(Entries taken from a collection)
BEGIN
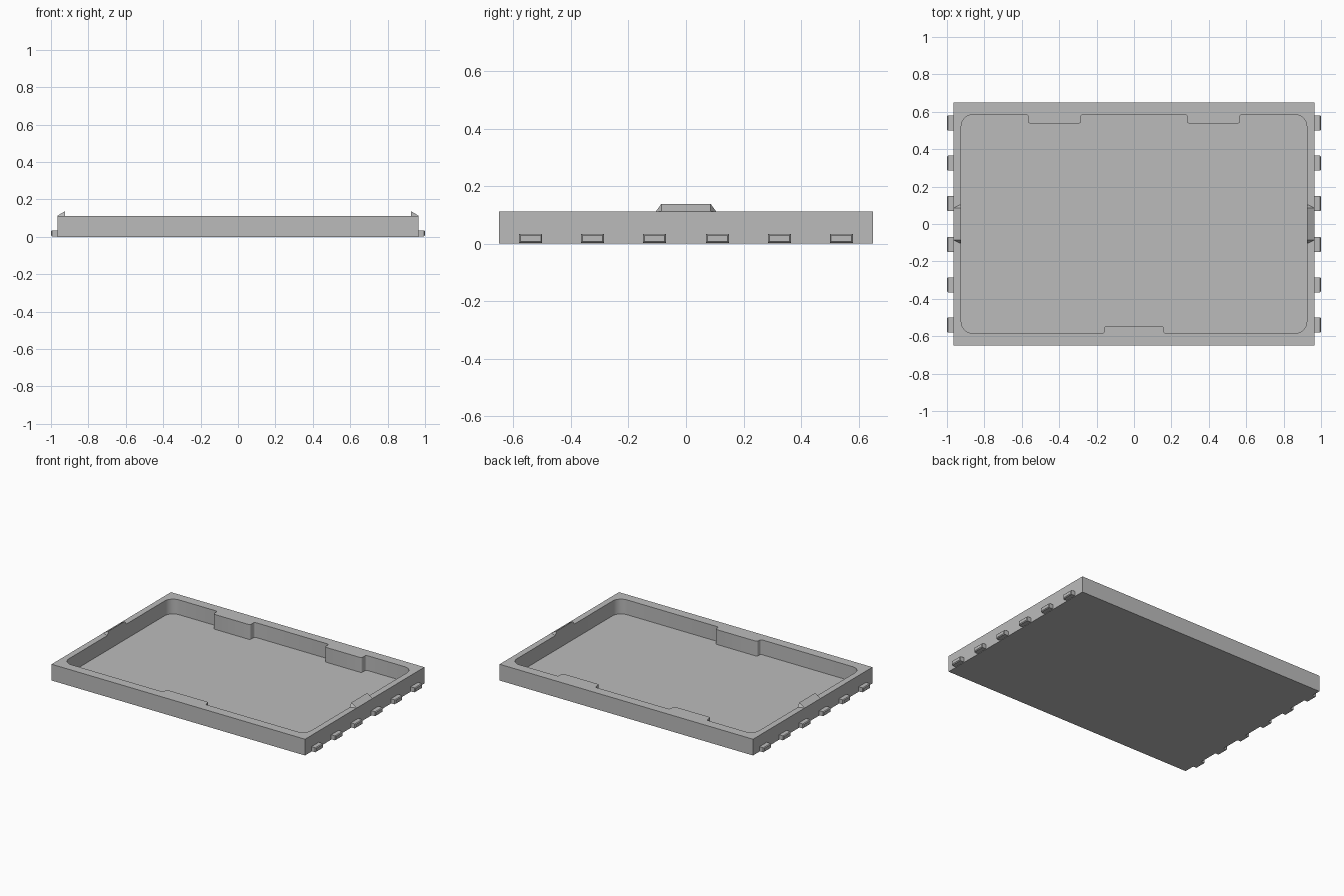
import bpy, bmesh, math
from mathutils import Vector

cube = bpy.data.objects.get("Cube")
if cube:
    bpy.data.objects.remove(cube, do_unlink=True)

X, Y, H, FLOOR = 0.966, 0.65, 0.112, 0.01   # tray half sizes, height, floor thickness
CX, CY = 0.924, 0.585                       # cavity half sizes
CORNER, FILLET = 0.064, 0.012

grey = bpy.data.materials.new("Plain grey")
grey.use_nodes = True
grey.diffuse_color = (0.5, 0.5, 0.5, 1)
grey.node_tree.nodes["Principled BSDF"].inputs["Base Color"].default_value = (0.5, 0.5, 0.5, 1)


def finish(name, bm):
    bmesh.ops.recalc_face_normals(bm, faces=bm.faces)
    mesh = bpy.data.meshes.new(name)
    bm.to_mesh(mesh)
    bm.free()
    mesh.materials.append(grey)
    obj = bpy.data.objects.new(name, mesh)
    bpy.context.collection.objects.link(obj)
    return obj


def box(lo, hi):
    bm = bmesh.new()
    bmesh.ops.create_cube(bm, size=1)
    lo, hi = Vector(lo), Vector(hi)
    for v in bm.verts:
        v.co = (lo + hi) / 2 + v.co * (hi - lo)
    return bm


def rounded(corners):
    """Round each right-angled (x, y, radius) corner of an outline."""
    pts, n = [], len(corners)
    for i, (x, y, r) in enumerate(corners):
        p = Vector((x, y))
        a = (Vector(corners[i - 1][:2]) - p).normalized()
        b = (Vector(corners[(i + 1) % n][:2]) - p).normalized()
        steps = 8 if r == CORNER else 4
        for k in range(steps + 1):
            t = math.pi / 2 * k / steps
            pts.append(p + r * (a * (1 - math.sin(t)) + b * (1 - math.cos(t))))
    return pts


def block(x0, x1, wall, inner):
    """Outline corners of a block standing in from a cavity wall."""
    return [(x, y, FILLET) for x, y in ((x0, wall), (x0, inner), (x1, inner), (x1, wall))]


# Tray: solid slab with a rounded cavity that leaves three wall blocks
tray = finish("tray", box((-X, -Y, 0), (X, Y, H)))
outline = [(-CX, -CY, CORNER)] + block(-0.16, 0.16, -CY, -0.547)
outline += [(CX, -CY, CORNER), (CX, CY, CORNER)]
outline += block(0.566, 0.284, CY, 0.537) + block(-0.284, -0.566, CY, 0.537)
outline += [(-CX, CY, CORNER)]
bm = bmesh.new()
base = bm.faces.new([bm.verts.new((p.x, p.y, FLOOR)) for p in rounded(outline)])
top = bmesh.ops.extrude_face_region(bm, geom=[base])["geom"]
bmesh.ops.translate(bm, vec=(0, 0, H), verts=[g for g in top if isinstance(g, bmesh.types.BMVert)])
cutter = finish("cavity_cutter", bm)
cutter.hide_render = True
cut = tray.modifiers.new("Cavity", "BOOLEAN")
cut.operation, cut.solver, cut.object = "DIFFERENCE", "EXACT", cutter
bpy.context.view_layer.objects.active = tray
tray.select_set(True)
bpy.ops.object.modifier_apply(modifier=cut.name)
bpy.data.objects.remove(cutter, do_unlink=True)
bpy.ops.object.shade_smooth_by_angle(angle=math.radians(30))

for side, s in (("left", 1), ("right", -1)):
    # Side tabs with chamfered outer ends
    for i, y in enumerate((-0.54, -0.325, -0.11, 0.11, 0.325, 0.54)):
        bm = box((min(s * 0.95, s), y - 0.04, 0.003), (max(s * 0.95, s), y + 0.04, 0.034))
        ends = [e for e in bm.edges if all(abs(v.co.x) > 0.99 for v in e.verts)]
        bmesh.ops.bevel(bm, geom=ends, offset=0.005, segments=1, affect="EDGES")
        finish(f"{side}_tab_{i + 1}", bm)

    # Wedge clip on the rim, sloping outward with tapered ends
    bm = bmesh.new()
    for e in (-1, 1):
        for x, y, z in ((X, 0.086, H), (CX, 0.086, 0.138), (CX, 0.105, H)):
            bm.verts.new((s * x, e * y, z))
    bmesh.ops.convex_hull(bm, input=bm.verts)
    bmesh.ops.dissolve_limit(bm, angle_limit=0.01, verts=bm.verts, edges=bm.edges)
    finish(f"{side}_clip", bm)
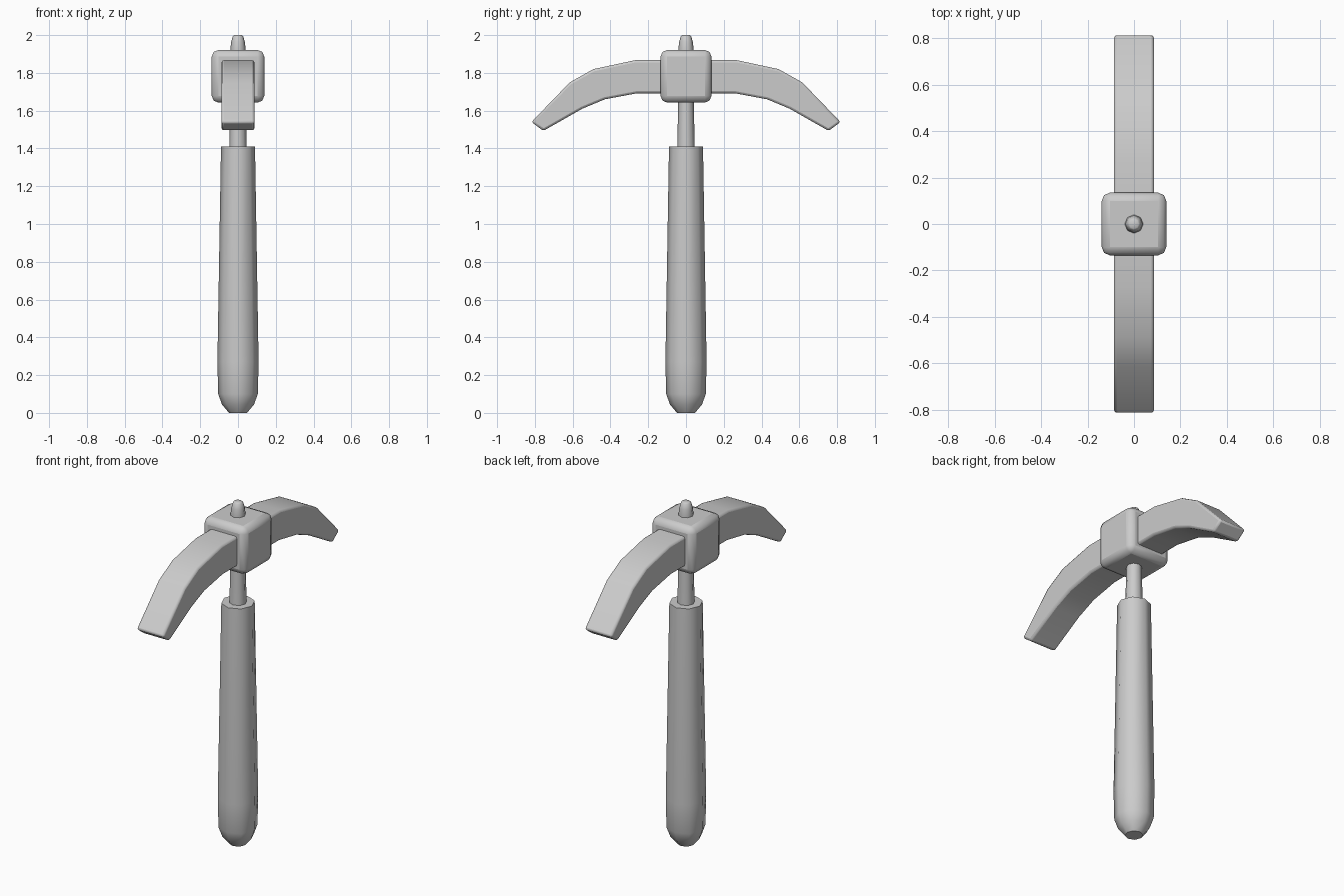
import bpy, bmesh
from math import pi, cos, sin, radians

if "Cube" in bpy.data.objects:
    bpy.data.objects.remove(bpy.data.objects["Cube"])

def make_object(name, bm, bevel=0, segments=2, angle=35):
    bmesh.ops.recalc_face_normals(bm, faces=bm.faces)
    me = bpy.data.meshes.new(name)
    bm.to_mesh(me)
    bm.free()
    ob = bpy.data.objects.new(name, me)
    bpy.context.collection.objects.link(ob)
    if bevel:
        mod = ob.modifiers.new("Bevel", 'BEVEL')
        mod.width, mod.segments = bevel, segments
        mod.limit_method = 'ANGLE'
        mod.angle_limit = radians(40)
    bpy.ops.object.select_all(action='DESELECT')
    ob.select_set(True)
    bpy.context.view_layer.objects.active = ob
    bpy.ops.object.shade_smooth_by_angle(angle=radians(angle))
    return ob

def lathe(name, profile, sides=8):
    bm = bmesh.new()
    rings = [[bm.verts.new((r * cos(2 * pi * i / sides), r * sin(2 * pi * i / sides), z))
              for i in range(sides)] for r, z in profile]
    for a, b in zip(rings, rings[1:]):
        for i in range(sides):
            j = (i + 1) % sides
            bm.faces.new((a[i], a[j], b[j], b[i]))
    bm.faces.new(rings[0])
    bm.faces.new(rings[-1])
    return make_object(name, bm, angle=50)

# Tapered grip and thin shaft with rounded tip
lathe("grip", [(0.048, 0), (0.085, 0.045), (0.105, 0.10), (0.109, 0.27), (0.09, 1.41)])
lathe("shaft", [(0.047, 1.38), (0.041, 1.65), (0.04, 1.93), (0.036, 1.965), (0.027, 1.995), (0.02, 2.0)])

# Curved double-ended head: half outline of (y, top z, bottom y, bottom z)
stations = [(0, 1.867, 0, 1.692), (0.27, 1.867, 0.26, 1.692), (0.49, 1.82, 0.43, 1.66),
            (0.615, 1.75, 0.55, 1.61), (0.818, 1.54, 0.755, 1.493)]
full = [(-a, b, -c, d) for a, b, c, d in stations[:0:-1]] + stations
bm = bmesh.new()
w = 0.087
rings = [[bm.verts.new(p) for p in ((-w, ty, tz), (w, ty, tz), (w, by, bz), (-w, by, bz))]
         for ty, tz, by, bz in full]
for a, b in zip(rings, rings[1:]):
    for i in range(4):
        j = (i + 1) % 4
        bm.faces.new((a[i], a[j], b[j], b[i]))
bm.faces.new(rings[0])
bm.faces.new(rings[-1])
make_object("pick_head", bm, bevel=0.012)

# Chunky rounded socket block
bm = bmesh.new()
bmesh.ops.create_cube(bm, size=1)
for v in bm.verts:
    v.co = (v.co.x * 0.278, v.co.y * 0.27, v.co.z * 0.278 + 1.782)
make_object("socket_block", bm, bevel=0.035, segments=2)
END
The task: Find "True" in the preceding records. Copy each line that holds it.

Answer to this problem:
    bpy.data.objects.remove(cube, do_unlink=True)
grey.use_nodes = True
cutter.hide_render = True
tray.select_set(True)
bpy.data.objects.remove(cutter, do_unlink=True)
    ob.select_set(True)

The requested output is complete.